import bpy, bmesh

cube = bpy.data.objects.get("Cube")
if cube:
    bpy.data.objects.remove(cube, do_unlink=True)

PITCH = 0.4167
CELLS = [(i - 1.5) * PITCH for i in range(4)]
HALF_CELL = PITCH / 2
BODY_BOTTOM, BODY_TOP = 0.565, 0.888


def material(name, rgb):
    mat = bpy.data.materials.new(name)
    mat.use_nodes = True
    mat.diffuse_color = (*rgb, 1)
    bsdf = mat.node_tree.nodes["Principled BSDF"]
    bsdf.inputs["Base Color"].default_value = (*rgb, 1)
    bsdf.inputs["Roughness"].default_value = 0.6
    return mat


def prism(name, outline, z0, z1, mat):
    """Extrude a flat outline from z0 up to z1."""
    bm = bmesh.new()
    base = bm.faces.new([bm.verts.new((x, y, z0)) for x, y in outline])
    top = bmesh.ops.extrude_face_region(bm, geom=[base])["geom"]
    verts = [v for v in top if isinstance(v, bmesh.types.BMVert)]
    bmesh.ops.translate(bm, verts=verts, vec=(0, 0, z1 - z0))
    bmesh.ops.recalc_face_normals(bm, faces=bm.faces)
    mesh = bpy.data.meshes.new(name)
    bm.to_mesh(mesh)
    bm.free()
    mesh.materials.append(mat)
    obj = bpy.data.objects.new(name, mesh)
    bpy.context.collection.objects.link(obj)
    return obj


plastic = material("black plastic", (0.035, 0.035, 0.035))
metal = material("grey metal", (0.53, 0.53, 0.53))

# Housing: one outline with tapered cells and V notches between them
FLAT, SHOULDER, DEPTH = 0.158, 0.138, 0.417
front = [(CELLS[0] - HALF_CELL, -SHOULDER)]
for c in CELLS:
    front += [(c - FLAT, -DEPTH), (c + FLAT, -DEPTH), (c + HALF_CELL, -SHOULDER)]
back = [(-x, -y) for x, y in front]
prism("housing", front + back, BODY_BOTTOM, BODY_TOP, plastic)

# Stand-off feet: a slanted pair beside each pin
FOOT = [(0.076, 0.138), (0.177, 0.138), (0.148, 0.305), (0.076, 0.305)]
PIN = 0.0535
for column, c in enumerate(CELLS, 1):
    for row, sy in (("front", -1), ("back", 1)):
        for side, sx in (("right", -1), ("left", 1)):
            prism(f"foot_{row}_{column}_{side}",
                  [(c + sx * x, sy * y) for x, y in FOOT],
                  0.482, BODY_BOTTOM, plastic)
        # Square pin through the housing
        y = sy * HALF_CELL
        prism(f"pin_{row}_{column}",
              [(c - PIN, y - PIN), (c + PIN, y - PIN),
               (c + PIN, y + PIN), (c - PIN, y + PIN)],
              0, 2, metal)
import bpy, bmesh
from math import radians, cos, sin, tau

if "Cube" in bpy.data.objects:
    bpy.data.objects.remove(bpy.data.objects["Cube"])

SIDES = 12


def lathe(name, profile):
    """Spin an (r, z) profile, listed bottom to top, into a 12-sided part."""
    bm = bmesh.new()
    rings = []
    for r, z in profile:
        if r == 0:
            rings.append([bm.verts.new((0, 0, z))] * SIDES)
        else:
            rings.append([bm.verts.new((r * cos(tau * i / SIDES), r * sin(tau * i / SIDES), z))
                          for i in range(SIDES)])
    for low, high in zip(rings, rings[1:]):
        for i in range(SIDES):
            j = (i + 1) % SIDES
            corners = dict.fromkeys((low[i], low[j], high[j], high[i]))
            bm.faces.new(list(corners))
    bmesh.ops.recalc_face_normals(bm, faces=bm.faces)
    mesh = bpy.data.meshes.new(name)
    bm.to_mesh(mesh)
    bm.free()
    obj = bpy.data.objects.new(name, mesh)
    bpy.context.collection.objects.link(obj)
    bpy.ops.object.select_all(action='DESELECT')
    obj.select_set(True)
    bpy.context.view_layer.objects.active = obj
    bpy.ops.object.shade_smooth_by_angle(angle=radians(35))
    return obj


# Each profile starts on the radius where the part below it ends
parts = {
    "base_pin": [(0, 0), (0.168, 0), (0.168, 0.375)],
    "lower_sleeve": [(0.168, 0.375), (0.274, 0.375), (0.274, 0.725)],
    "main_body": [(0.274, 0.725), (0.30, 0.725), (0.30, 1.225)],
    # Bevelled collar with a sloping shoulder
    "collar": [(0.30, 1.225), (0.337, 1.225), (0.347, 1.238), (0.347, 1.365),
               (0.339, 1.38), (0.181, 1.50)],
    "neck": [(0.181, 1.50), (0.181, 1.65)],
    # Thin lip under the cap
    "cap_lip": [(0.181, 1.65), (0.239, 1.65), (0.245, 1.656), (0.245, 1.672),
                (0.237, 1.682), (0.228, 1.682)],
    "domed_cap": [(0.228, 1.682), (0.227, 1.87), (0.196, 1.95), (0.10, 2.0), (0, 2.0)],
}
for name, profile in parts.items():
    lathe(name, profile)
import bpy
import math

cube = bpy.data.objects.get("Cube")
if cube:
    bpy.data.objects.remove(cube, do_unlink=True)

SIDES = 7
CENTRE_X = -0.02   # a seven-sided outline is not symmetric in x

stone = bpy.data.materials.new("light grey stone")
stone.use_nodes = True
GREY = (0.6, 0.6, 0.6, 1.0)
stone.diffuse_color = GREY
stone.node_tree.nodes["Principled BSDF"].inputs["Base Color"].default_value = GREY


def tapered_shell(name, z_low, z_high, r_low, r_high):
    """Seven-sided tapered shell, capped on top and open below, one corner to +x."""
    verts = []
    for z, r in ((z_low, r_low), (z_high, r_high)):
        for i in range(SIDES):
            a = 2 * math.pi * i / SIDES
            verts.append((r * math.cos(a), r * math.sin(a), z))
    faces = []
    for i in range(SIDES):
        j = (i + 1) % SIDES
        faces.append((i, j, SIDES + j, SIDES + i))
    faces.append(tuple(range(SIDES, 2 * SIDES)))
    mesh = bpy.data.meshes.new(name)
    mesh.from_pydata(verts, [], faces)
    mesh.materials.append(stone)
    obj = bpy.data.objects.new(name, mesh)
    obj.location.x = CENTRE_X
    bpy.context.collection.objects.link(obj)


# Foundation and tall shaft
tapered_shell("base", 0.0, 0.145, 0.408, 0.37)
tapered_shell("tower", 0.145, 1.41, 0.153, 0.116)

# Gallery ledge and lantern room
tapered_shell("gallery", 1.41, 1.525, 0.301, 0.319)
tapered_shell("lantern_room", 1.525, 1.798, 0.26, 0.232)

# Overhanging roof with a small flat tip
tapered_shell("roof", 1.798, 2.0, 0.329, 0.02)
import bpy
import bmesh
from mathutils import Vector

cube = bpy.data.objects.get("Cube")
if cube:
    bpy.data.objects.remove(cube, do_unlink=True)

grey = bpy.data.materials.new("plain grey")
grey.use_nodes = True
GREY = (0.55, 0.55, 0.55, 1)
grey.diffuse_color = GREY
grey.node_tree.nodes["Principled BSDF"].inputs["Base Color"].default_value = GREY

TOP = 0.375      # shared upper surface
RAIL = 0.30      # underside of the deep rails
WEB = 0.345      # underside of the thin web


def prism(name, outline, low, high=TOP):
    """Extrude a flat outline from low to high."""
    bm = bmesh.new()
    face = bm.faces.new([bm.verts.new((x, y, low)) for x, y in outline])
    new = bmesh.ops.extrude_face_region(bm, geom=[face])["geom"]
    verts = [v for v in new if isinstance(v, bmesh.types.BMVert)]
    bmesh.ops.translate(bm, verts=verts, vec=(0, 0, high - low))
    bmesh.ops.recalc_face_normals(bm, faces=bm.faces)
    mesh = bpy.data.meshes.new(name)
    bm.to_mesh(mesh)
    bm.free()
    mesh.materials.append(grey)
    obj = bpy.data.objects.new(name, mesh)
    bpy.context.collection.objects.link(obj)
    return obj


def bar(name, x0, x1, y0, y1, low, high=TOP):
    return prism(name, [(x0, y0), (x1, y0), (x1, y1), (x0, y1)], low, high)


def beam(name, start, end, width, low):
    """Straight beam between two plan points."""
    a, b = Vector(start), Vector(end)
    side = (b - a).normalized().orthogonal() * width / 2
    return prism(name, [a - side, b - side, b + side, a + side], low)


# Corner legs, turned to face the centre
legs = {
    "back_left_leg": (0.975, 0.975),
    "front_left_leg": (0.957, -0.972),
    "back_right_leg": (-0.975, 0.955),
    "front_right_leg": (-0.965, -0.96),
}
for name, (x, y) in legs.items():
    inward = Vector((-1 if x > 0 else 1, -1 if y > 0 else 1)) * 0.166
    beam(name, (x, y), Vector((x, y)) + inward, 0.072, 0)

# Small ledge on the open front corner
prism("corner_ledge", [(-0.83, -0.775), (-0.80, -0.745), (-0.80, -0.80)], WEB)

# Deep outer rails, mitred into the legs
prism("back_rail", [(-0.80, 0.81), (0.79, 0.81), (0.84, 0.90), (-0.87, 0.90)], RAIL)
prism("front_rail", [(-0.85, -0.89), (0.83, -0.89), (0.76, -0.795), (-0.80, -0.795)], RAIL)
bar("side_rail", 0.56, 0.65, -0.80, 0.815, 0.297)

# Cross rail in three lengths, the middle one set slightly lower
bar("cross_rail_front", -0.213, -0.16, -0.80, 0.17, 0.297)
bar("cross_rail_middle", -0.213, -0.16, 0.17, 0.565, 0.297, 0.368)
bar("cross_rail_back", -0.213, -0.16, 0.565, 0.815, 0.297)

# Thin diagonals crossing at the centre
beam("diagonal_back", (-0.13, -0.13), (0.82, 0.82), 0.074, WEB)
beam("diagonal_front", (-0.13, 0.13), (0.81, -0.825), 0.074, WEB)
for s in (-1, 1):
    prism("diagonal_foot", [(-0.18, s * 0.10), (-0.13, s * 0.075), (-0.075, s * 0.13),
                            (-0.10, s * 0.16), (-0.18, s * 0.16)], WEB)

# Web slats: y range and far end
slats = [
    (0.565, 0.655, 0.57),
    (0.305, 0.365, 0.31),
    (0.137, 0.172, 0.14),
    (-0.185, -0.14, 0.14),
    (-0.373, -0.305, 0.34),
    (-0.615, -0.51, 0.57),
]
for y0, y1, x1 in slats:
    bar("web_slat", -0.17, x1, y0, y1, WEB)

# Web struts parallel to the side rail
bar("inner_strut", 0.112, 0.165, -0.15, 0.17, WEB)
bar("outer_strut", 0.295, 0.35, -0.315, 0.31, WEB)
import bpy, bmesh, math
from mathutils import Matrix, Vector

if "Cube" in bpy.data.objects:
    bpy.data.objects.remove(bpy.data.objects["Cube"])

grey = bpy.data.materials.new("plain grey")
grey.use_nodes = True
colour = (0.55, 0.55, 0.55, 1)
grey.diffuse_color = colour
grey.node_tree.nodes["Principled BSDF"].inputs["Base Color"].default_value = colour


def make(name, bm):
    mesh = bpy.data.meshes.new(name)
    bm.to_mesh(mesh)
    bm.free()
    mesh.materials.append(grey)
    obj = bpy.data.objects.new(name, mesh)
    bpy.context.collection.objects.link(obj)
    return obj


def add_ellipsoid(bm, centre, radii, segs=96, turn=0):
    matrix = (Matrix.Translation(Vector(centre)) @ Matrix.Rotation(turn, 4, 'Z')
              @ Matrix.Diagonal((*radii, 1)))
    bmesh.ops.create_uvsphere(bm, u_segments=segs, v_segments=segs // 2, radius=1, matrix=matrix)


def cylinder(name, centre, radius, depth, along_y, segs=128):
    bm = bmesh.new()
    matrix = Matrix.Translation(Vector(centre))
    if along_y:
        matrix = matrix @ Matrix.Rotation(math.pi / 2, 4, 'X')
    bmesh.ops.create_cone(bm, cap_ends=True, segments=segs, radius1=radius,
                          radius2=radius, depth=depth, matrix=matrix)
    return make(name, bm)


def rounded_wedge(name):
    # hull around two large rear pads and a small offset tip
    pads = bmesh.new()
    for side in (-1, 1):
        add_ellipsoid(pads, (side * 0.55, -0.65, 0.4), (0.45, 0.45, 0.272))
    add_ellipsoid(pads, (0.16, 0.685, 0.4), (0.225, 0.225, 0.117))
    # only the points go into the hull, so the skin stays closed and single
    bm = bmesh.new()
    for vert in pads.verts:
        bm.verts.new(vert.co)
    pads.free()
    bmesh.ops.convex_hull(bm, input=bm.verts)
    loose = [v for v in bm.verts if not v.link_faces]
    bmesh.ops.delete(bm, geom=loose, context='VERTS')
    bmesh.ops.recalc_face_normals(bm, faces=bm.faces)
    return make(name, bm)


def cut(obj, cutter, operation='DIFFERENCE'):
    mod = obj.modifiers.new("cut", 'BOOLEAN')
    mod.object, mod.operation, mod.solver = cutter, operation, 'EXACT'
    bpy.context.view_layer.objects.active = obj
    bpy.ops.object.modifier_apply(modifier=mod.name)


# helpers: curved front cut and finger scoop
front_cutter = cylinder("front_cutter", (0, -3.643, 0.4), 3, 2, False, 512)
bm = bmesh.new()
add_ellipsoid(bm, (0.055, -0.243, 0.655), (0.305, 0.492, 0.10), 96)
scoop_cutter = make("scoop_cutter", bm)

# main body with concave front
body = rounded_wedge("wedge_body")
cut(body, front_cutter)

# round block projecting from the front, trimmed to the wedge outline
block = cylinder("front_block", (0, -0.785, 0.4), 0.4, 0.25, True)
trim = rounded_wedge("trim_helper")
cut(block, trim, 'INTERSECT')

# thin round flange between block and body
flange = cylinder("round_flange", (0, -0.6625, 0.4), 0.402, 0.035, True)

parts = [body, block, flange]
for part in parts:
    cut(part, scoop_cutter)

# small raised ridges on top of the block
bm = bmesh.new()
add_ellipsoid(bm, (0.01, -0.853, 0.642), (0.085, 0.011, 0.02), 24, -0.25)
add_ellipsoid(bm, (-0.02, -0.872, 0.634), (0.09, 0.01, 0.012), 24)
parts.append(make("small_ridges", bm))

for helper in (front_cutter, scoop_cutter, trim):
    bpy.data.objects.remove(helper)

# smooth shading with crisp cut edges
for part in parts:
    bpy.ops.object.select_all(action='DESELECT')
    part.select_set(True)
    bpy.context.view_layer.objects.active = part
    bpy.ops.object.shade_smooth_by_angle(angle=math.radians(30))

--

◆ Problem details
Going through the material, count each line that carries the word "pads", and output only that count.

◆ Exercise result
6